"It is very natural that we should present our next step forward at Moderne Gallery," said Mira Nakashima. "Moderne Gallery has featured my father's work, and also supported my own developing work for more than 25 years."
Finding inspiration in the subtle harmonies of both nature and music—and continuing the evolution of fresh design solutions—the team has transformed a selection of custom-milled, carefully harvested hardwood into both timeless and functional works of studio craft furniture.

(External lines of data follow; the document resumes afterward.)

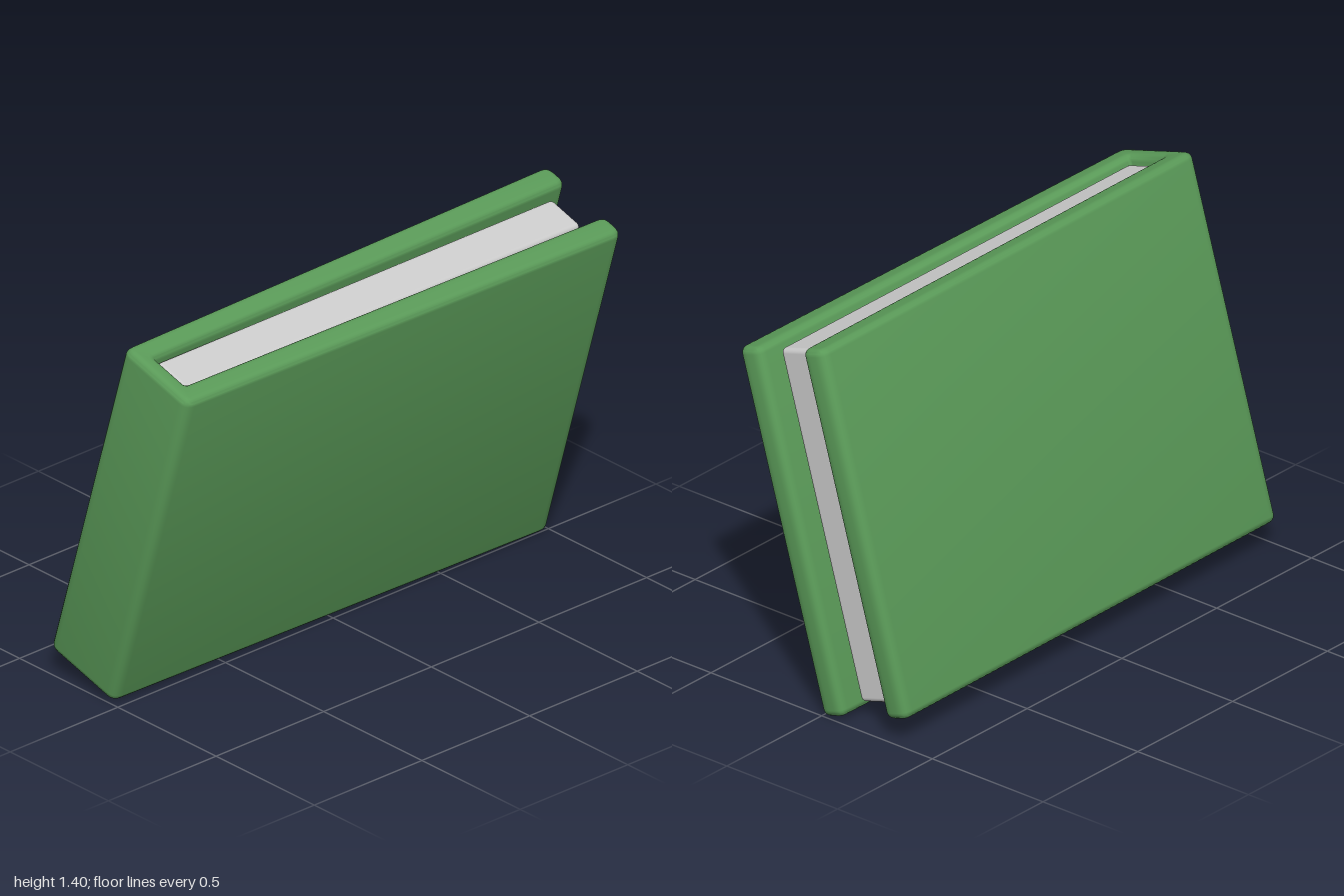
import * as THREE from 'three';
import { toCreasedNormals } from 'three/addons/utils/BufferGeometryUtils.js';
import { RoundedBoxGeometry } from 'three/addons/geometries/RoundedBoxGeometry.js';

// Closed outline through the corners [x, y, radius], each corner rounded.
function roundedOutline(corners) {
  const shape = new THREE.Shape();
  const pts = corners.map(([x, y]) => new THREE.Vector2(x, y));
  const n = pts.length;
  pts.forEach((p, i) => {
    const r = corners[i][2];
    const toward = (q) => q.clone().sub(p).setLength(r).add(p);
    const a = toward(pts[(i + n - 1) % n]);
    const b = toward(pts[(i + 1) % n]);
    if (i === 0) shape.moveTo(a.x, a.y);
    else shape.lineTo(a.x, a.y);
    shape.quadraticCurveTo(p.x, p.y, b.x, b.y);
  });
  shape.closePath();
  return shape;
}

export function createModel() {
  const model = new THREE.Group();
  model.name = 'book';
  const height = 1.352, bevel = 0.025;
  const spineHalf = 0.17, openHalf = 0.201; // half thickness at spine and fore edge
  const spineGap = 0.08, openGap = 0.099;   // half gap between the boards

  // Covers and spine: a slightly flared U extruded along the book's height
  const outline = roundedOutline([
    [-1, -spineHalf, 0.04], [1, -openHalf, 0.04], [1, -openGap, 0.035],
    [-0.93, -spineGap, 0.01], [-0.93, spineGap, 0.01],
    [1, openGap, 0.035], [1, openHalf, 0.04], [-1, spineHalf, 0.04],
  ]);
  const coverGeometry = new THREE.ExtrudeGeometry(outline, {
    depth: height - 2 * bevel, curveSegments: 5,
    bevelEnabled: true, bevelSize: bevel, bevelOffset: -bevel,
    bevelThickness: bevel, bevelSegments: 4,
  });
  coverGeometry.translate(0, 0, -(height - 2 * bevel) / 2).rotateX(-Math.PI / 2);
  const cover = new THREE.Mesh(
    toCreasedNormals(coverGeometry, 0.7),
    new THREE.MeshStandardMaterial({ color: 0x5a9a58 }),
  );
  cover.name = 'cover';

  // Page block
  const pages = new THREE.Mesh(
    new RoundedBoxGeometry(1.84, 1.294, 0.157, 3, 0.018),
    new THREE.MeshStandardMaterial({ color: 0xcccccc }),
  );
  pages.name = 'pages';

  // The whole book leans forward, resting on its lower front edge
  const leaning = new THREE.Group();
  leaning.name = 'leaningBook';
  leaning.add(cover, pages);
  leaning.rotation.x = THREE.MathUtils.degToRad(16.4);
  leaning.position.y = 0.7;
  model.add(leaning);
  return model;
}
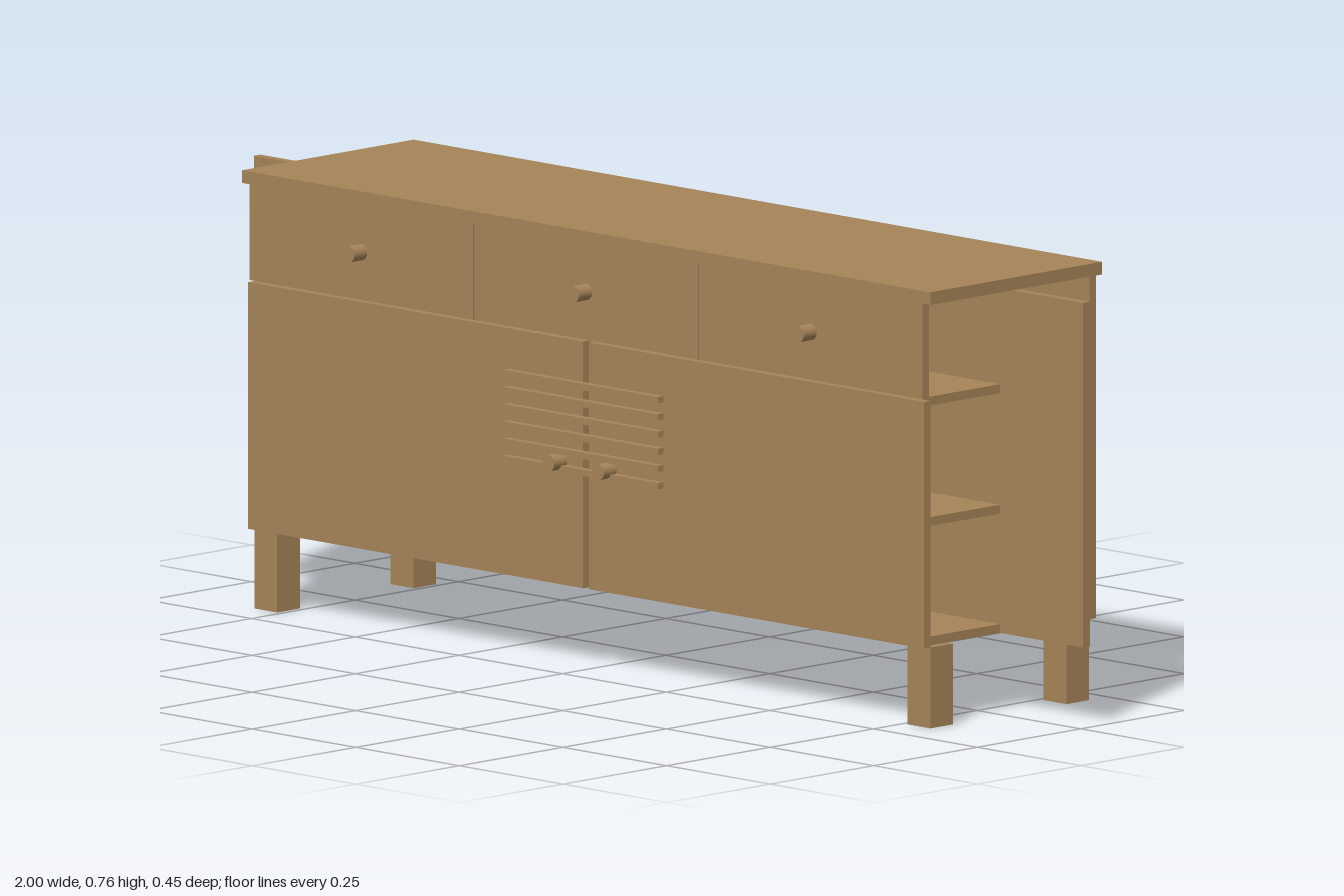
import * as THREE from 'three';

export function createModel() {
  const model = new THREE.Group();
  const wood = new THREE.MeshStandardMaterial({ color: 0xa68458 });
  wood.name = 'oak wood';

  // Box given by its extents on each axis
  const board = (name, [x0, x1], [y0, y1], [z0, z1], parent = model) => {
    const mesh = new THREE.Mesh(new THREE.BoxGeometry(x1 - x0, y1 - y0, z1 - z0), wood);
    mesh.position.set((x0 + x1) / 2, (y0 + y1) / 2, (z0 + z1) / 2);
    mesh.name = name;
    parent.add(mesh);
  };

  const knob = (x, y) => {
    const mesh = new THREE.Mesh(new THREE.CylinderGeometry(0.014, 0.014, 0.031, 32), wood);
    mesh.rotation.x = Math.PI / 2;
    mesh.position.set(x, y, 0.2085);
    mesh.name = 'knob';
    model.add(mesh);
  };

  const inside = [-0.207, 0.178];
  const front = [0.178, 0.193];

  // Carcass
  board('top', [-0.83, 0.83], [0.738, 0.76], [-0.222, 0.193]);
  board('backPanel', [-0.815, 0.815], [0.14, 0.738], [-0.222, -0.207]);
  for (const y of [0.14, 0.347, 0.556]) board('shelf', [-0.8, 0.8], [y, y + 0.0155], inside);

  // Side panels set crosswise at both ends, with a leg at each corner
  for (const s of [-1, 1]) {
    const span = (a, b) => (s > 0 ? [a, b] : [-b, -a]);
    board('sidePanel', span(0.615, 1), [0.14, 0.738], [-0.022, -0.006]);
    board('drawerDivider', span(0.264, 0.28), [0.571, 0.738], inside);
    board('frontLeg', span(0.76, 0.815), [0, 0.14], [0.123, 0.178]);
    board('backLeg', span(0.76, 0.815), [0, 0.14], [-0.206, -0.151]);
    board('door', span(0.007, 0.815), [0.14, 0.568], front);
    knob(s * 0.06, 0.354);
  }

  // Drawer fronts with knobs
  for (const i of [-1, 0, 1]) {
    const x = i * 0.542;
    board('drawerFront', [x - 0.2695, x + 0.2695], [0.572, 0.738], front);
    knob(x, 0.655);
  }

  // Open drawer boxes stacked behind the doors
  for (const y of [0.272, 0.43, 0.588]) {
    const box = new THREE.Group();
    box.name = 'drawerBox';
    board('drawerBottom', [-0.255, 0.255], [y, y + 0.004], [-0.19, 0.162], box);
    for (const x of [-0.255, 0.24]) board('drawerSide', [x, x + 0.015], [y + 0.004, y + 0.14], [-0.19, 0.162], box);
    for (const z of [-0.19, 0.147]) board('drawerEnd', [-0.24, 0.24], [y + 0.004, y + 0.14], [z, z + 0.015], box);
    model.add(box);
  }

  // Decorative slats across the doors
  for (let i = 0; i < 6; i++) {
    const y = 0.338 + i * 0.0298;
    board('slat', [-0.187, 0.187], [y, y + 0.011], [0.193, 0.207]);
  }

  return model;
}
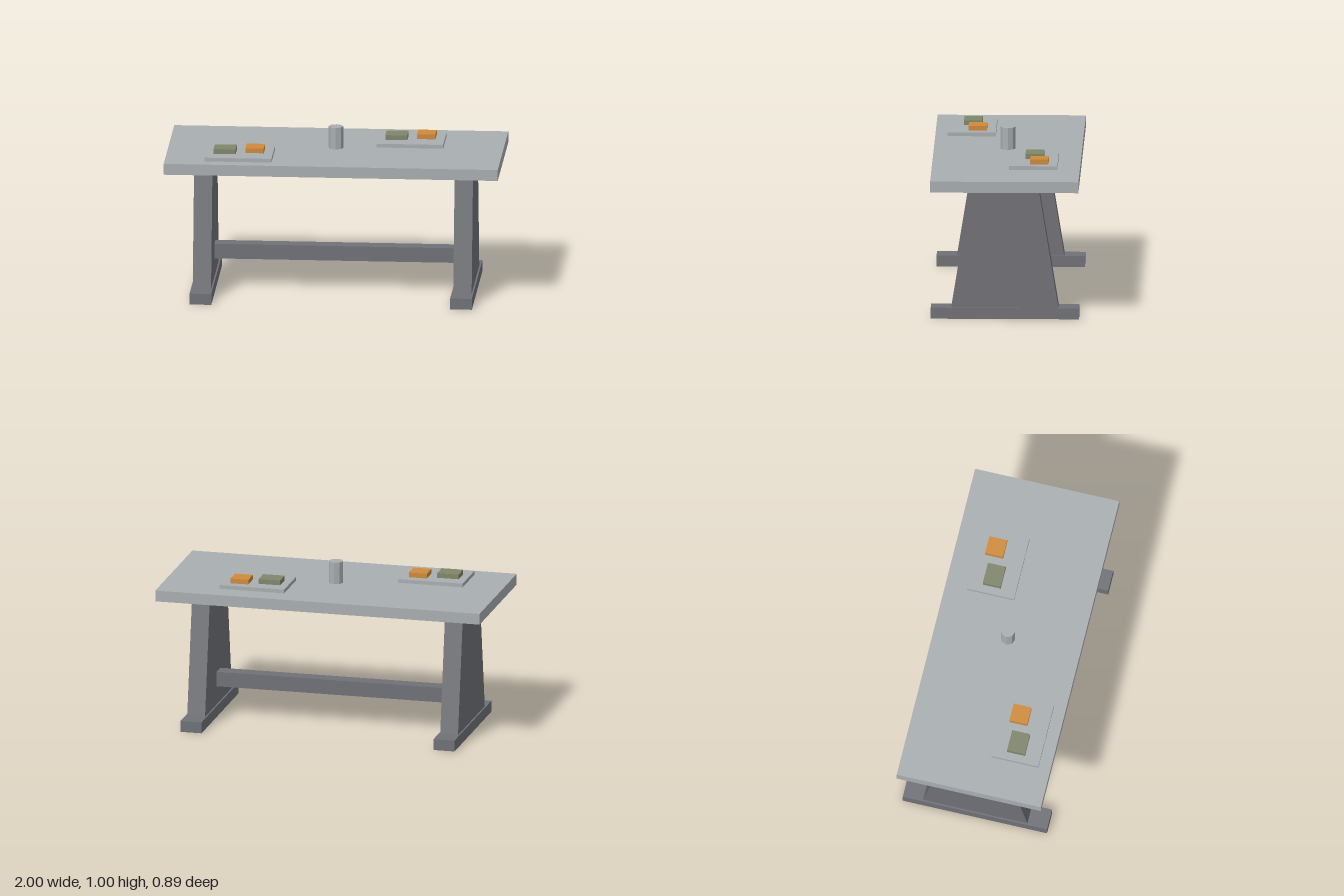
import * as THREE from 'three';

const mat = (name, color) => {
  const m = new THREE.MeshStandardMaterial({ color });
  m.name = name;
  return m;
};

export function createModel() {
  const light = mat('light grey', 0xa9aeb1);
  const dark = mat('dark grey', 0x707177);
  const green = mat('olive green', 0x80866b);
  const orange = mat('orange', 0xcf8a3a);

  const model = new THREE.Group();
  model.name = 'table';

  const add = (parent, name, geometry, material, x, y, z) => {
    const mesh = new THREE.Mesh(geometry, material);
    mesh.name = name;
    mesh.position.set(x, y, z);
    parent.add(mesh);
    return mesh;
  };
  // Box placed by its centre in x and z and its underside in y
  const box = (parent, name, material, w, h, d, x, y, z) =>
    add(parent, name, new THREE.BoxGeometry(w, h, d), material, x, y + h / 2, z);

  box(model, 'tabletop', light, 2, 0.067, 0.886, 0, 0.8, 0);
  box(model, 'stretcher', dark, 1.46, 0.09, 0.09, 0, 0.18, 0);

  // Tapered slab legs on wide feet
  const legShape = new THREE.Shape([
    new THREE.Vector2(-0.32, 0.067), new THREE.Vector2(0.32, 0.067),
    new THREE.Vector2(0.2, 0.8), new THREE.Vector2(-0.2, 0.8),
  ]);
  const legGeometry = new THREE.ExtrudeGeometry(legShape, { depth: 0.11, bevelEnabled: false });
  legGeometry.translate(0, 0, -0.055).rotateY(Math.PI / 2);
  for (const [side, x] of [['left', 0.78], ['right', -0.78]]) {
    add(model, side + 'Leg', legGeometry, dark, x, 0, 0);
    box(model, side + 'Foot', dark, 0.13, 0.067, 0.886, x, 0, 0);
  }

  // Eight-sided cup in the middle
  const cup = new THREE.CylinderGeometry(0.044, 0.044, 0.133, 8).toNonIndexed();
  cup.computeVertexNormals();
  add(model, 'cup', cup, light, 0, 0.9335, 0);

  // Two trays, each with two portions of food
  for (const [side, x, z] of [['left', 0.44, -0.165], ['right', -0.56, 0.225]]) {
    const tray = new THREE.Group();
    tray.name = side + 'Tray';
    tray.position.set(x, 0.867, z);
    model.add(tray);
    box(tray, 'trayPlate', light, 0.4, 0.023, 0.288, 0, 0, 0);
    box(tray, 'greenPortion', green, 0.132, 0.029, 0.11, -0.087, 0.023, -0.004);
    box(tray, 'orangePortion', orange, 0.11, 0.029, 0.11, 0.09, 0.023, -0.035);
  }
  return model;
}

With reference to drawings produced by George Nakashima in the late 1950s, pieces featured in Nakashima Woodworkers: An Evolving Legacy include, among others, The Chigaidana, an asymmetrically organized interpretation of a free-floating Japanese shelving system made for traditional Japanese tea rooms; as well as The Dropleaf Table, adapted to illustrate the harmonic ratio 3:4 conceived by Mira's assistant Miriam Carpenter.
The Carpenter Coffee Table—inspired by a Claro Walnut burl and conceived by Miriam Carpenter—is based upon the harmonic principal that any given note is exactly half the vibration length of the octave below. The Sunset Dining Table has been scaled down from its original length of 18-feet to 10-feet, and is fashioned from three Fiddleback-figured English Sycamore planks purchased by Mira In Toronto some years ago.
Reflection Cofee Table
New designs include The Reflection Coffee Table made in 2012 for the "Poplar Culture" show at the Wharton Esherick Studio, as well as a pair of Cantilevered Night stands originally designed to be taller standing desks, and crowned by book-matched historic cherry-wood boards.
Following her father's death in 1990, Mira Nakashima continued to produce the classic Nakashima lines, but also explored new designs and techniques through her own Keisho line, which is Japanese for "continuation." The first show of her Keisho works was presented by Moderne Gallery in 1998.
Nakashima Woodworkers: An Evolving Legacy is on display at Moderne Gallery, 111 N. Third Street in the Old City section of Philadelphia. Gallery hours are 12:00 – 5:00 p.m. Tuesday through Saturday, and by appointment.